"Saz," she repeated, nodding. She stared at him for a few more moments, searching him for any of the usual darkness that she saw in so many others, but confident she had judged him well. A small smile tugged at the corner of her lips, a crack in the shell of her mask, and she finally let herself relax in the presence of another, regardless of what consequence she would suffer from it. She was too tired of fighting and too tired of running to endure, so she decided to trust him and trust his eyes.
As long as it gave her reprieve, she would let him past her usual defenses, and suffer his will on her.
"Thank you, Saz."
To say the atmosphere was cleansed in the Shed was an understatement. Even after the filtration systems had purged the poison from the air and the environment was prime for life, both Saz and Aveyla remained in the cockpit of the fighter, long into their usual night.
It was unadulterated talk.
Neither of them had enjoyed lengthy conversation with another person in a long time, so there were times of awkwardness and fumbled words, embarrassment and laughter, but also much to be shared. Saz told her of his time with the Empire and beyond, only vaguely touching on the subjects Alexis and Modo Terel, and of the jobs that allowed him to develop technologies into his ship. He talked at great length of his ship and the many systems and upgrades. It was obvious that he was fanatical about the technology, to point that she could barely hold in her smile as he described what each switch and button did in the cockpit. A part of her was jealous that he had such pure, unapologetic passion for his ship, for she could barely think of anything that focused her in such a way. She also wondered if all humans had such attachments to inanimate things, or if he was simply special.
Realizing he had nearly talked her back to silence, Saz made an effort to get her to tell him of herself as well, though her stories were not nearly as animated as his own. She spoke quietly and without much emotion of her life after being taken by Abe'ian, and the subsequent passing to other masters. She spoke of Nal Hutta and Nar Shaddaa in blunt detail, though she could see some of those details bothered him, so she intentionally began to omit some of her experiences to not upset him. It was interesting to see his reaction on matters that seemed so trivial to her, and his silence on ones that cracked her patched resolve. She spoke of Sheon with particular affection and of Master Xerros with muffled disdain. Many of her comments alluded to her desire to keep looking for the Devaronian Jedi, something that was not lost on the technician. Her sparse Jedi training and almost ignorance of their code made many more things apparent to him, though she neglected to tell him anything about the encounter with Darth Maglus's holocron.
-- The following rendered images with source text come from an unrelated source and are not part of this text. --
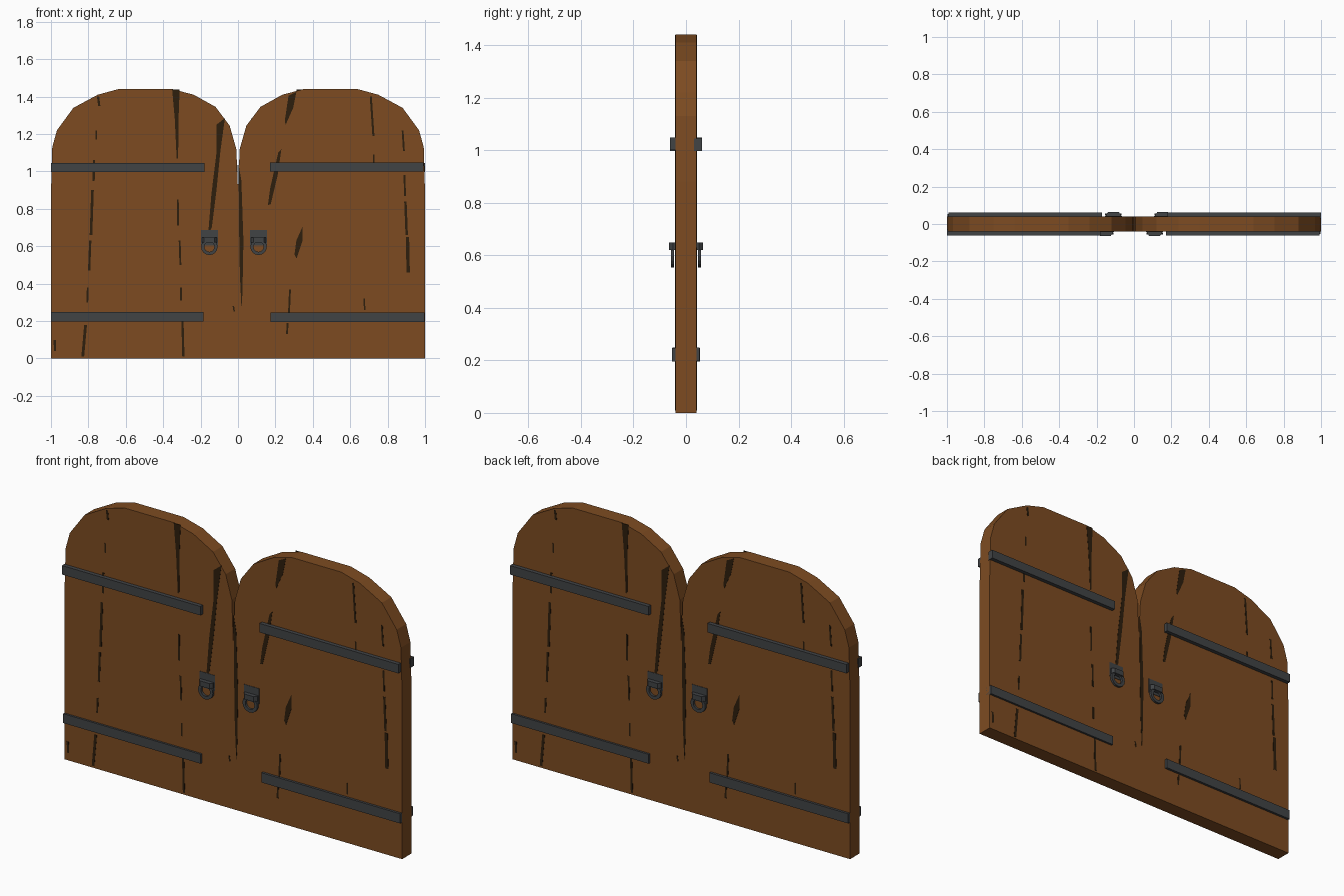
import bpy, bmesh, math


def material(name, r, g, b):
    m = bpy.data.materials.new(name)
    m.diffuse_color = (r, g, b, 1)
    return m


WOOD = material("brown wood", 0.205, 0.071, 0.0155)
IRON = material("dark iron", 0.052, 0.056, 0.060)
GRAIN = material("dark wood grain", 0.026, 0.013, 0.004)


def finish(name, bm, mat, turn=1):
    """turn = -1 spins the part half a turn about z, for the back face."""
    for v in bm.verts:
        v.co.x *= turn
        v.co.y *= turn
    bmesh.ops.recalc_face_normals(bm, faces=bm.faces)
    me = bpy.data.meshes.new(name)
    bm.to_mesh(me)
    bm.free()
    me.materials.append(mat)
    ob = bpy.data.objects.new(name, me)
    bpy.context.collection.objects.link(ob)
    return ob


def add_plate(bm, pts, y0, y1):
    """Extrude an x-z outline between y0 and y1."""
    a = [bm.verts.new((x, y0, z)) for x, z in pts]
    b = [bm.verts.new((x, y1, z)) for x, z in pts]
    bm.faces.new(a)
    bm.faces.new(b[::-1])
    n = len(pts)
    for i in range(n):
        bm.faces.new((a[i], b[i], b[(i + 1) % n], a[(i + 1) % n]))


def rect(x0, x1, z0, z1):
    return [(x0, z0), (x1, z0), (x1, z1), (x0, z1)]


def plate(name, pts, y0, y1, mat, turn=1):
    bm = bmesh.new()
    add_plate(bm, pts, y0, y1)
    return finish(name, bm, mat, turn)


T = 0.04  # half thickness of the doors

# Two arched door leaves
leaf = [(0, 0), (1, 0), (1, 0.88), (0.993, 1.13), (0.968, 1.22), (0.88, 1.34),
        (0.75, 1.41), (0.64, 1.44), (0.35, 1.44), (0.237, 1.41), (0.12, 1.345),
        (0.045, 1.245), (0.009, 1.12), (0, 0.9)]
for side, label in ((-1, "left"), (1, "right")):
    plate(label + "_door", [(side * x, z) for x, z in leaf], -T, T, WOOD)

# Broad grain streaks as outlines
STREAKS = [
    [(-0.352, 1.438), (-0.312, 1.438), (-0.318, 1.28), (-0.32, 1.07), (-0.328, 1.07), (-0.338, 1.28)],
    [(-0.115, 1.25), (-0.07, 1.285), (-0.094, 1.11), (-0.115, 0.9), (-0.14, 0.7),
     (-0.16, 0.66), (-0.142, 0.88), (-0.115, 1.1)],
    [(0.003, 1.04), (0.018, 0.95), (0.029, 0.63), (0.024, 0.36), (0.019, 0.26), (0.01, 0.45), (0.005, 0.75)],
    [(0.27, 1.405), (0.312, 1.425), (0.295, 1.34), (0.255, 1.25), (0.25, 1.27)],
    [(0.215, 1.10), (0.232, 1.12), (0.212, 0.98), (0.175, 0.825), (0.16, 0.82), (0.172, 0.91)],
    [(0.345, 0.705), (0.345, 0.63), (0.313, 0.535), (0.302, 0.555), (0.312, 0.63)],
]
# Thin grain streaks: top x, top z, bottom x, bottom z, width
LINES = [
    (-0.748, 1.40, -0.742, 1.35, .012), (-0.758, 1.22, -0.758, 1.17, .01),
    (-0.77, 1.06, -0.772, 0.95, .012), (-0.778, 0.90, -0.786, 0.66, .014),
    (-0.79, 0.63, -0.796, 0.47, .012), (-0.803, 0.38, -0.806, 0.30, .01),
    (-0.815, 0.18, -0.83, 0.01, .015), (-0.322, 0.85, -0.32, 0.71, .01),
    (-0.312, 0.63, -0.308, 0.50, .01), (-0.305, 0.38, -0.305, 0.31, .01),
    (-0.297, 0.20, -0.292, 0.01, .012), (0.71, 1.40, 0.724, 1.19, .011),
    (0.725, 1.09, 0.727, 1.03, .009), (0.88, 1.22, 0.887, 1.11, .01),
    (0.89, 0.98, 0.893, 0.87, .01), (0.895, 0.84, 0.902, 0.66, .013),
    (0.906, 0.65, 0.91, 0.46, .018), (0.278, 0.37, 0.272, 0.23, .01),
    (0.265, 0.19, 0.262, 0.13, .01), (0.675, 0.32, 0.677, 0.26, .008),
    (-0.98, 0.10, -0.978, 0.04, .012), (-0.025, 0.28, -0.02, 0.25, .008),
]
STREAKS += [[(a - w / 2, b), (a + w / 2, b), (c + w / 2, d), (c - w / 2, d)] for a, b, c, d, w in LINES]

# Hinge straps: x range, z range, front y, back y
STRAPS = {
    "upper_left": (-1.0, -0.18, 0.997, 1.045, -0.061, -0.03),
    "lower_left": (-1.0, -0.185, 0.198, 0.248, -0.051, -0.01),
    "upper_right": (0.17, 0.992, 1.0, 1.048, -0.061, -0.03),
    "lower_right": (0.175, 0.998, 0.195, 0.247, -0.053, -0.03),
}


def ring(name, cx, cz, outer, inner, y0, y1, turn, n=16):
    """Flat pull ring facing the front."""
    bm = bmesh.new()
    loops = []
    for r, y in ((outer, y0), (outer, y1), (inner, y1), (inner, y0)):
        loops.append([bm.verts.new((cx + r * math.cos(math.tau * i / n), y,
                                    cz + r * math.sin(math.tau * i / n))) for i in range(n)])
    for k in range(4):
        p, q = loops[k], loops[(k + 1) % 4]
        for i in range(n):
            j = (i + 1) % n
            bm.faces.new((p[i], p[j], q[j], q[i]))
    finish(name, bm, IRON, turn)


# The back face is the front face turned half round
for turn, face in ((1, "front"), (-1, "back")):
    bm = bmesh.new()
    for s in STREAKS:
        add_plate(bm, s, -T - 0.0012, -T + 0.001)
    finish(face + "_wood_grain", bm, GRAIN, turn)

    for label, (x0, x1, z0, z1, y0, y1) in STRAPS.items():
        plate(f"{face}_{label}_strap", rect(x0, x1, z0, z1), y0, y1, IRON, turn)

    for cx, label in ((-0.153, "left"), (0.11, "right")):
        tag = f"{face}_{label}_handle"
        # Thin backing plate
        plate(tag + "_plate", rect(cx - 0.045, cx + 0.045, 0.605, 0.687), -T - 0.002, -T + 0.001, IRON, turn)
        # Chamfered block holding the ring
        bm = bmesh.new()
        sec = [(-0.04, -T), (-0.04, -0.05), (-0.028, -0.064), (0.028, -0.064), (0.04, -0.05), (0.04, -T)]
        lo = [bm.verts.new((cx + x, y, 0.62)) for x, y in sec]
        hi = [bm.verts.new((cx + x, y, 0.648)) for x, y in sec]
        bm.faces.new(lo)
        bm.faces.new(hi[::-1])
        for i in range(6):
            j = (i + 1) % 6
            bm.faces.new((lo[i], hi[i], hi[j], lo[j]))
        finish(tag + "_block", bm, IRON, turn)
        ring(tag + "_ring", cx, 0.597, 0.044, 0.027, -0.057, -0.045, turn)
Some things were just impossible to describe to others.
Only fatigue on both of their parts broke the congress, and Saz was embarrassed to learn the air had been cleared hours before. Stumbling down from the fighter and making a few extra checks, he witnessed her politely fade away from the hangar and disappear back to her room, though she appeared as if someone had pulled a rancor off of her chest.
She seemed unchained.
With his head rolling with stories of her past and his legs still feeling the weight of her body, he made one last check of the filtration systems and the levels of toxicity in the air before heading straight to the shower. In his mind, he realized just how many showers he had been taking since the Twi'lek had come into his life.
Oddly, he noted that most of them had been cold ones.